Markets: oil leads commodities higher
Why the CBI wants less wind
SEC considers climate change disclosure rules for companies (ClimateWire)
Ed Miliband, UK energy and climate change secretary, on West Wing-style infighting in the energy industry, and overcoming his aversion to nuclear power (Guardian)
Number of onshore wind turbines in the UK to quadruple under Renewable Energy Strategy (The Times)
Small town fears quakes from geothermal projects (Sacremento Bee)
Is it really back to the Carter years for renewables and energy security? (National Journal)
Gas flaring in the Niger delta is an injury and an insult (Gregor)
Nabucco: building dreams on solid grounds (Andris Piebalgs)
Turning carbon dioxide into petrol, in Poland (New Energy and Fuel)
Oil prices rose on Tuesday while base metals enjoyed a broad advance and gold regained the $920 level as weakness in the US dollar helped commodity markets stage a recovery.
Exxon, the west’s biggest oil company, has launched a new research programme into producing biofuels from algae, in a break from its general antipathy towards alternative energy.

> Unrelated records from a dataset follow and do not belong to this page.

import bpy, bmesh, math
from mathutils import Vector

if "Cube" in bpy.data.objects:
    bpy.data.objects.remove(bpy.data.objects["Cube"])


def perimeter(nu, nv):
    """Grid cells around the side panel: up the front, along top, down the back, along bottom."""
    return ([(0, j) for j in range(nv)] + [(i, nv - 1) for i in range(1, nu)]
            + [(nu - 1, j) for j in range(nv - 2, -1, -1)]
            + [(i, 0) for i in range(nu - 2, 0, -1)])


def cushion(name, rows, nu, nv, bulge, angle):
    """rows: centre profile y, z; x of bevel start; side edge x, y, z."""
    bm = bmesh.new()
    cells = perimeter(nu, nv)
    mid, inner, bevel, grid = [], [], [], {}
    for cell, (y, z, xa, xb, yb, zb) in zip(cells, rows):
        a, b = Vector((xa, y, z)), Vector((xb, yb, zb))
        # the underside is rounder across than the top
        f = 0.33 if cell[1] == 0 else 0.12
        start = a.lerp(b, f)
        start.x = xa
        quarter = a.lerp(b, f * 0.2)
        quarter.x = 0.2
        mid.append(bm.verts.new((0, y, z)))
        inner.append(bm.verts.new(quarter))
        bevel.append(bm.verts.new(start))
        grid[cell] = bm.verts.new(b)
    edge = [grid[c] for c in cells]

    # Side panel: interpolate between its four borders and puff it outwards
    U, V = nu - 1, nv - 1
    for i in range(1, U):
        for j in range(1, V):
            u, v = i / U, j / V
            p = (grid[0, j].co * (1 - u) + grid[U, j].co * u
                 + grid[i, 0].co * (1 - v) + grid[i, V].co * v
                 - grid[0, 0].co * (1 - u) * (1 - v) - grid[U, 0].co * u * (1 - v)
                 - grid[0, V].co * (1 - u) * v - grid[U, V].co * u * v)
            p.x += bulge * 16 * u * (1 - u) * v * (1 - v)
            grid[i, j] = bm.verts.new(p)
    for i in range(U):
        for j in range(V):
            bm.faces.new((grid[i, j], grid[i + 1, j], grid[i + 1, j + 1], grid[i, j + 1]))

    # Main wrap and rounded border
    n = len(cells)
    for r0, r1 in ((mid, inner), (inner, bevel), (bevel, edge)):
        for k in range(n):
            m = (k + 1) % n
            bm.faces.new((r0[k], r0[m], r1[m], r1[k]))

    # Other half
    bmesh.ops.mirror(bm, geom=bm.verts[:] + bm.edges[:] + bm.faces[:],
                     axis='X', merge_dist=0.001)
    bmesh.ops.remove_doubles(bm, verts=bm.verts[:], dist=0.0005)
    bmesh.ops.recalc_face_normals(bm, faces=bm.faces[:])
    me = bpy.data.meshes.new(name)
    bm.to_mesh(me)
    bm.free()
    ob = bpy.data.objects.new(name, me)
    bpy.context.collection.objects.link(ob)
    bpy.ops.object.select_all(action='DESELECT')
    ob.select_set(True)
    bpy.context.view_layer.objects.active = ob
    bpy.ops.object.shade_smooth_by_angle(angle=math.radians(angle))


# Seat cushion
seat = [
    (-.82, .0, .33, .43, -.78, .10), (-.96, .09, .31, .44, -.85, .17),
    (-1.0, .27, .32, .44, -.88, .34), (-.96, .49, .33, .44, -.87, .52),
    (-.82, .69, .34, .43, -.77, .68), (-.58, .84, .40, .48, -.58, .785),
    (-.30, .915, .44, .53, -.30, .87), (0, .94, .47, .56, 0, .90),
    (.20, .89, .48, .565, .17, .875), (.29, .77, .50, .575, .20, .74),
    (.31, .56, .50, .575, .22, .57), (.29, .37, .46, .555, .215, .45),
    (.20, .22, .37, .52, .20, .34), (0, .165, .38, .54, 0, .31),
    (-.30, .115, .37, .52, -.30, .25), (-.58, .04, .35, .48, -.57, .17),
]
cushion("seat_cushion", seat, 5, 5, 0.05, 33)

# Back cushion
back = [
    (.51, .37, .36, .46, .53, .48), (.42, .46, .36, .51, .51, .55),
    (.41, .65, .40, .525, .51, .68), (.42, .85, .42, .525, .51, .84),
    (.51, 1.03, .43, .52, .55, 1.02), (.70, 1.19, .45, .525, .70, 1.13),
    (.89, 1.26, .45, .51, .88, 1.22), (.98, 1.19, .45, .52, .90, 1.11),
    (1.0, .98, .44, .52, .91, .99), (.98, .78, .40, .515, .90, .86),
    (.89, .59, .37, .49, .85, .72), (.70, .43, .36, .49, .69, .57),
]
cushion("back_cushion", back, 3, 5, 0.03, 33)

At first sight, this looks a pretty bizarre thing for the company to be doing. Rex Tillerson, Exxon’s CEO, has been consistently sceptical about biofuels, even the advanced “second generation” variety. (Or, as Steven Chu, US energy secretary, described them to the FT, “fourth generation” biofuels.)
In fact, it is not as odd as it might seem.
US energy secretary Steven Chu arrives in China today for the latest in a series of trips by high level US officials to Beijing in the lead up to the Copenhagen meeting in December. Although neither country is pursuing a bilateral deal, a good part of the success of Copenhagen will depend on whether the two biggest emitters of greenhouse gases can both make concrete concessions and commitments. But after the optimism over last week’s G8 commitment, this week is looking decidedly grim.
Many countries, including China, say they want the US to legislate for carbon emission cuts before making their own commitments at Copenhagen in December. But in an increasingly familiar scene of climate change chicken, some US political constituents want China to make its own commitments before supporting legislation in their own country – and that is something that China has so far resolutely refused.
Iraq offers half gas needed for Nabucco
Move goves the project a boost (FT)
Editorial comment: No pipe dream
European energy security still faces serious challenges
Exxon to invest millions to make fuel from algae
The US oil giant is about to venture into biofuels (NYT)
India’s ONGC/OVL in race for Ghana fields
may buy a 30 percent stake in Jubilee oil fields (Economic Times)
Posco operating profit hits nine-year low
S Korea’s largest steelmaker continues to feel the impact of lower demand (FT)
Russia Gazprom to cut ’09 capex
Putin said investments would be cut to 775bn roubles from 920bn (Reuters)
Jakarta’s ecological crisis fails to sink in
World Bank specialist says it is hard to overstate the emergency (FT)
Libya to Move on Oil Deal
Sale of a small Canadian oil exploration firm in Libya is at stake (WSJ)
Emerald confirms takeover discussions
Talks add to this summer’s flurry of activity among smaller oil companies (FT)